What the exercise asks | Your copy should repeat each record exactly and contain none of the pictures.

Dataset entries |
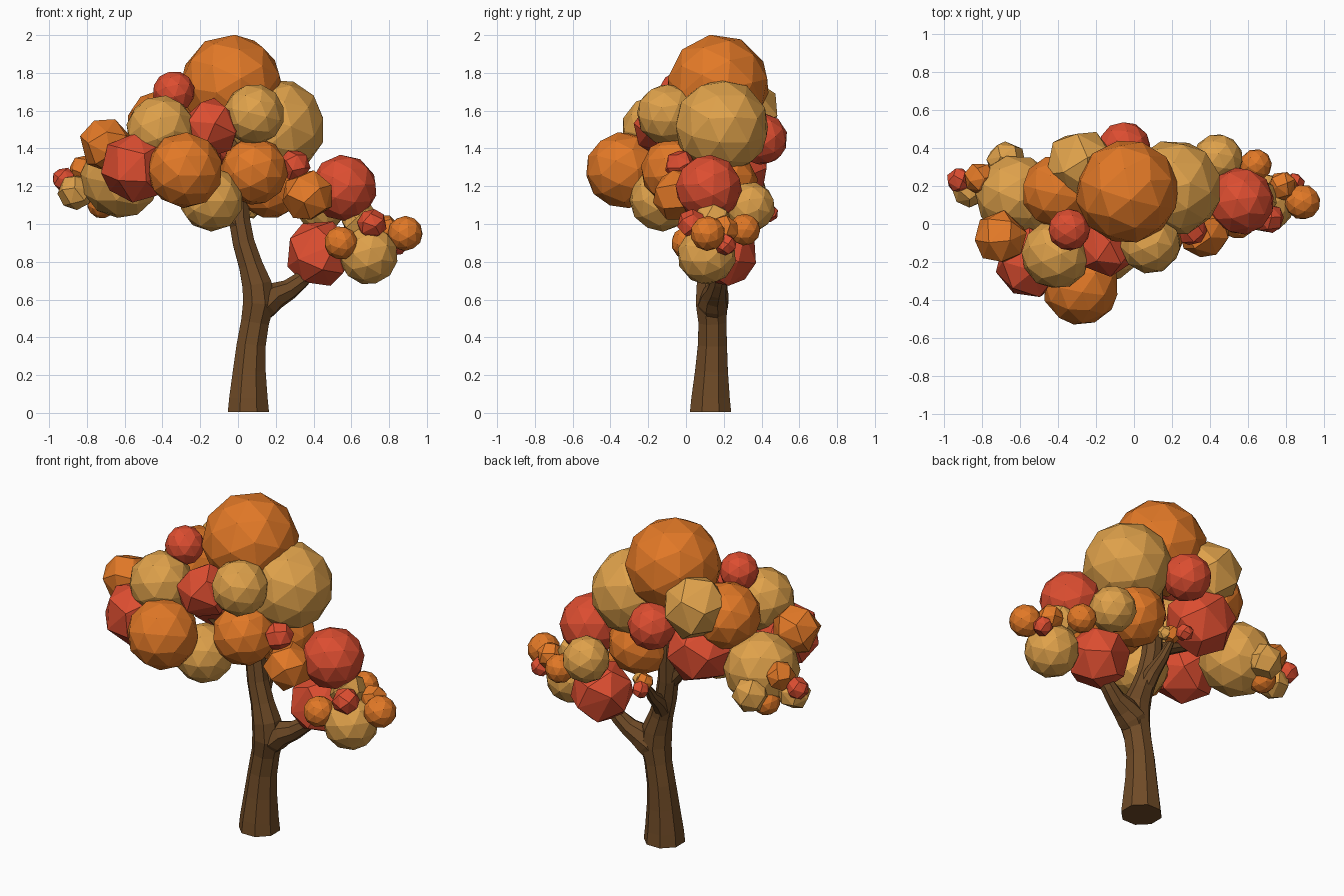
import bpy, bmesh, math, random
from mathutils import Vector, Matrix

if "Cube" in bpy.data.objects:
    bpy.data.objects.remove(bpy.data.objects["Cube"])

random.seed(4)


def material(name, rgb):
    m = bpy.data.materials.new(name)
    m.diffuse_color = (*rgb, 1)
    m.use_nodes = True
    m.node_tree.nodes["Principled BSDF"].inputs["Base Color"].default_value = m.diffuse_color
    return m


MATS = {
    "orange": material("orange", (0.76, 0.19, 0.02)),
    "tan": material("tan", (0.74, 0.36, 0.07)),
    "red": material("red", (0.72, 0.075, 0.03)),
}
BARK = material("bark", (0.16, 0.07, 0.02))


def finish(bm, name, mat):
    me = bpy.data.meshes.new(name)
    bmesh.ops.recalc_face_normals(bm, faces=bm.faces)
    bm.to_mesh(me)
    bm.free()
    me.materials.append(mat)
    ob = bpy.data.objects.new(name, me)
    bpy.context.collection.objects.link(ob)


def limb(name, pts, sides=8):
    """Tapered tube through (x, y, z, radius) points."""
    bm = bmesh.new()
    ps = [Vector(p[:3]) for p in pts]
    rings = []
    for i, p in enumerate(ps):
        t = (ps[min(i + 1, len(ps) - 1)] - ps[max(i - 1, 0)]).normalized()
        if p.z < 0.1:
            t = Vector((0, 0, 1))
        v = t.cross(Vector((1, 0, 0.01) if abs(t.x) < 0.9 else (0, 0, 1))).normalized()
        u = v.cross(t)
        ring = []
        for k in range(sides):
            a = 2 * math.pi * (k + 0.5) / sides
            ring.append(bm.verts.new(p + pts[i][3] * (math.cos(a) * u + math.sin(a) * v)))
        rings.append(ring)
    for a, b in zip(rings, rings[1:]):
        for k in range(sides):
            n = (k + 1) % sides
            bm.faces.new((a[k], a[n], b[n], b[k]))
    bm.faces.new(rings[0])
    bm.faces.new(rings[-1])
    finish(bm, name, BARK)


def leaf(name, colour, x, y, z, r, detail):
    """Faceted foliage ball: an icosphere, or a coarse irregular hull."""
    bm = bmesh.new()
    rot = Matrix.Rotation(random.uniform(0, 6.28), 4, Vector((random.random(), random.random(), 1)))
    place = Matrix.Translation((x, y, z)) @ rot
    if detail == 2:
        bmesh.ops.create_icosphere(bm, subdivisions=2, radius=r * 1.015, matrix=place)
    else:
        n = 18
        for k in range(n):
            h = 1 - 2 * (k + 0.5) / n
            a = k * 2.39996
            s = math.sqrt(1 - h * h)
            bm.verts.new(place @ (Vector((s * math.cos(a), s * math.sin(a), h)) * r * 1.07))
        bmesh.ops.convex_hull(bm, input=bm.verts)
    finish(bm, name, MATS[colour])


# Trunk and branches
limb("trunk", [(.055, .13, 0.005, .118), (.055, .13, .08, .11), (.06, .135, .22, .094), (.07, .14, .36, .083),
               (.09, .14, .48, .08), (.11, .135, .58, .09), (.1, .135, .68, .084), (.068, .14, .78, .068),
               (.03, .15, .9, .062), (.008, .16, 1.02, .06), (0, .17, 1.2, .055), (-.02, .17, 1.5, .04)])
limb("right_branch", [(.08, .14, .5, .06), (.14, .145, .58, .085), (.2, .155, .622, .072), (.27, .165, .653, .055),
                      (.33, .175, .7, .047), (.39, .18, .76, .04), (.44, .18, .82, .035)])
limb("back_branch", [(.05, .14, .8, .055), (.04, .21, .89, .045), (.03, .29, .96, .032), (.02, .35, 1.04, .018)])
limb("left_branch", [(.02, .15, .98, .05), (-.1, .15, 1.12, .04), (-.3, .15, 1.22, .03)])

# Foliage clusters: colour, x, y, z, radius, detail
CROWN = [
    ("orange", -.035, .17, 1.732, .27, 2),
    ("tan", .21, .19, 1.515, .25, 2),
    ("red", -.34, -.03, 1.7, .11, 2),
    ("tan", -.41, -.16, 1.5, .18, 2),
    ("tan", .085, -.1, 1.58, .16, 2),
    ("red", -.145, -.12, 1.51, .15, 1),
    ("orange", -.28, -.33, 1.285, .2, 2),
    ("tan", -.14, -.13, 1.13, .168, 2),
    ("orange", .085, -.06, 1.28, .178, 2),
    ("red", .3, -.03, 1.31, .08, 1),
    ("orange", -.4, .17, 1.52, .19, 2),
    ("tan", -.28, .31, 1.59, .18, 1),
    ("red", -.05, .4, 1.45, .137, 2),
    ("red", -.27, .25, 1.31, .19, 1),
    ("orange", .17, .2, 1.21, .18, 2),
]
LEFT = [
    ("red", -.54, -.21, 1.3, .18, 1),
    ("tan", -.62, .15, 1.245, .212, 2),
    ("orange", -.7, -.07, 1.42, .135, 1),
    ("red", -.92, .23, 1.235, .062, 1),
    ("tan", -.86, .18, 1.17, .09, 1),
    ("orange", -.81, .24, 1.285, .08, 1),
    ("orange", -.72, .25, 1.11, .08, 2),
    ("tan", -.67, .33, 1.17, .1, 1),
]
RIGHT = [
    ("orange", .37, -.04, 1.15, .132, 1),
    ("red", .56, .12, 1.19, .175, 2),
    ("red", .43, .2, .845, .172, 1),
    ("tan", .69, .11, .835, .155, 2),
    ("orange", .545, .01, .9, .088, 2),
    ("orange", .885, .115, .95, .092, 2),
    ("red", .71, .03, 1.0, .075, 1),
    ("tan", .44, .34, 1.09, .132, 2),
    ("orange", .64, .31, .97, .083, 2),
    ("tan", .65, .14, 1.01, .1, 1),
    ("orange", .78, .2, .97, .075, 1),
    ("red", .84, .21, .89, .055, 1),
]
BACK = [
    ("orange", .03, .36, 1.07, .05, 1),
    ("red", 0, .44, 1.06, .048, 1),
    ("tan", .07, .35, 1.07, .04, 1),
]
for part, group in (("crown", CROWN), ("left", LEFT), ("right", RIGHT), ("back", BACK)):
    for i, spec in enumerate(group):
        leaf(f"{part}_foliage_{i + 1}", *spec)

Response to this task |
import bpy, bmesh, math, random
from mathutils import Vector, Matrix

if "Cube" in bpy.data.objects:
    bpy.data.objects.remove(bpy.data.objects["Cube"])

random.seed(4)


def material(name, rgb):
    m = bpy.data.materials.new(name)
    m.diffuse_color = (*rgb, 1)
    m.use_nodes = True
    m.node_tree.nodes["Principled BSDF"].inputs["Base Color"].default_value = m.diffuse_color
    return m


MATS = {
    "orange": material("orange", (0.76, 0.19, 0.02)),
    "tan": material("tan", (0.74, 0.36, 0.07)),
    "red": material("red", (0.72, 0.075, 0.03)),
}
BARK = material("bark", (0.16, 0.07, 0.02))


def finish(bm, name, mat):
    me = bpy.data.meshes.new(name)
    bmesh.ops.recalc_face_normals(bm, faces=bm.faces)
    bm.to_mesh(me)
    bm.free()
    me.materials.append(mat)
    ob = bpy.data.objects.new(name, me)
    bpy.context.collection.objects.link(ob)


def limb(name, pts, sides=8):
    """Tapered tube through (x, y, z, radius) points."""
    bm = bmesh.new()
    ps = [Vector(p[:3]) for p in pts]
    rings = []
    for i, p in enumerate(ps):
        t = (ps[min(i + 1, len(ps) - 1)] - ps[max(i - 1, 0)]).normalized()
        if p.z < 0.1:
            t = Vector((0, 0, 1))
        v = t.cross(Vector((1, 0, 0.01) if abs(t.x) < 0.9 else (0, 0, 1))).normalized()
        u = v.cross(t)
        ring = []
        for k in range(sides):
            a = 2 * math.pi * (k + 0.5) / sides
            ring.append(bm.verts.new(p + pts[i][3] * (math.cos(a) * u + math.sin(a) * v)))
        rings.append(ring)
    for a, b in zip(rings, rings[1:]):
        for k in range(sides):
            n = (k + 1) % sides
            bm.faces.new((a[k], a[n], b[n], b[k]))
    bm.faces.new(rings[0])
    bm.faces.new(rings[-1])
    finish(bm, name, BARK)


def leaf(name, colour, x, y, z, r, detail):
    """Faceted foliage ball: an icosphere, or a coarse irregular hull."""
    bm = bmesh.new()
    rot = Matrix.Rotation(random.uniform(0, 6.28), 4, Vector((random.random(), random.random(), 1)))
    place = Matrix.Translation((x, y, z)) @ rot
    if detail == 2:
        bmesh.ops.create_icosphere(bm, subdivisions=2, radius=r * 1.015, matrix=place)
    else:
        n = 18
        for k in range(n):
            h = 1 - 2 * (k + 0.5) / n
            a = k * 2.39996
            s = math.sqrt(1 - h * h)
            bm.verts.new(place @ (Vector((s * math.cos(a), s * math.sin(a), h)) * r * 1.07))
        bmesh.ops.convex_hull(bm, input=bm.verts)
    finish(bm, name, MATS[colour])


# Trunk and branches
limb("trunk", [(.055, .13, 0.005, .118), (.055, .13, .08, .11), (.06, .135, .22, .094), (.07, .14, .36, .083),
               (.09, .14, .48, .08), (.11, .135, .58, .09), (.1, .135, .68, .084), (.068, .14, .78, .068),
               (.03, .15, .9, .062), (.008, .16, 1.02, .06), (0, .17, 1.2, .055), (-.02, .17, 1.5, .04)])
limb("right_branch", [(.08, .14, .5, .06), (.14, .145, .58, .085), (.2, .155, .622, .072), (.27, .165, .653, .055),
                      (.33, .175, .7, .047), (.39, .18, .76, .04), (.44, .18, .82, .035)])
limb("back_branch", [(.05, .14, .8, .055), (.04, .21, .89, .045), (.03, .29, .96, .032), (.02, .35, 1.04, .018)])
limb("left_branch", [(.02, .15, .98, .05), (-.1, .15, 1.12, .04), (-.3, .15, 1.22, .03)])

# Foliage clusters: colour, x, y, z, radius, detail
CROWN = [
    ("orange", -.035, .17, 1.732, .27, 2),
    ("tan", .21, .19, 1.515, .25, 2),
    ("red", -.34, -.03, 1.7, .11, 2),
    ("tan", -.41, -.16, 1.5, .18, 2),
    ("tan", .085, -.1, 1.58, .16, 2),
    ("red", -.145, -.12, 1.51, .15, 1),
    ("orange", -.28, -.33, 1.285, .2, 2),
    ("tan", -.14, -.13, 1.13, .168, 2),
    ("orange", .085, -.06, 1.28, .178, 2),
    ("red", .3, -.03, 1.31, .08, 1),
    ("orange", -.4, .17, 1.52, .19, 2),
    ("tan", -.28, .31, 1.59, .18, 1),
    ("red", -.05, .4, 1.45, .137, 2),
    ("red", -.27, .25, 1.31, .19, 1),
    ("orange", .17, .2, 1.21, .18, 2),
]
LEFT = [
    ("red", -.54, -.21, 1.3, .18, 1),
    ("tan", -.62, .15, 1.245, .212, 2),
    ("orange", -.7, -.07, 1.42, .135, 1),
    ("red", -.92, .23, 1.235, .062, 1),
    ("tan", -.86, .18, 1.17, .09, 1),
    ("orange", -.81, .24, 1.285, .08, 1),
    ("orange", -.72, .25, 1.11, .08, 2),
    ("tan", -.67, .33, 1.17, .1, 1),
]
RIGHT = [
    ("orange", .37, -.04, 1.15, .132, 1),
    ("red", .56, .12, 1.19, .175, 2),
    ("red", .43, .2, .845, .172, 1),
    ("tan", .69, .11, .835, .155, 2),
    ("orange", .545, .01, .9, .088, 2),
    ("orange", .885, .115, .95, .092, 2),
    ("red", .71, .03, 1.0, .075, 1),
    ("tan", .44, .34, 1.09, .132, 2),
    ("orange", .64, .31, .97, .083, 2),
    ("tan", .65, .14, 1.01, .1, 1),
    ("orange", .78, .2, .97, .075, 1),
    ("red", .84, .21, .89, .055, 1),
]
BACK = [
    ("orange", .03, .36, 1.07, .05, 1),
    ("red", 0, .44, 1.06, .048, 1),
    ("tan", .07, .35, 1.07, .04, 1),
]
for part, group in (("crown", CROWN), ("left", LEFT), ("right", RIGHT), ("back", BACK)):
    for i, spec in enumerate(group):
        leaf(f"{part}_foliage_{i + 1}", *spec)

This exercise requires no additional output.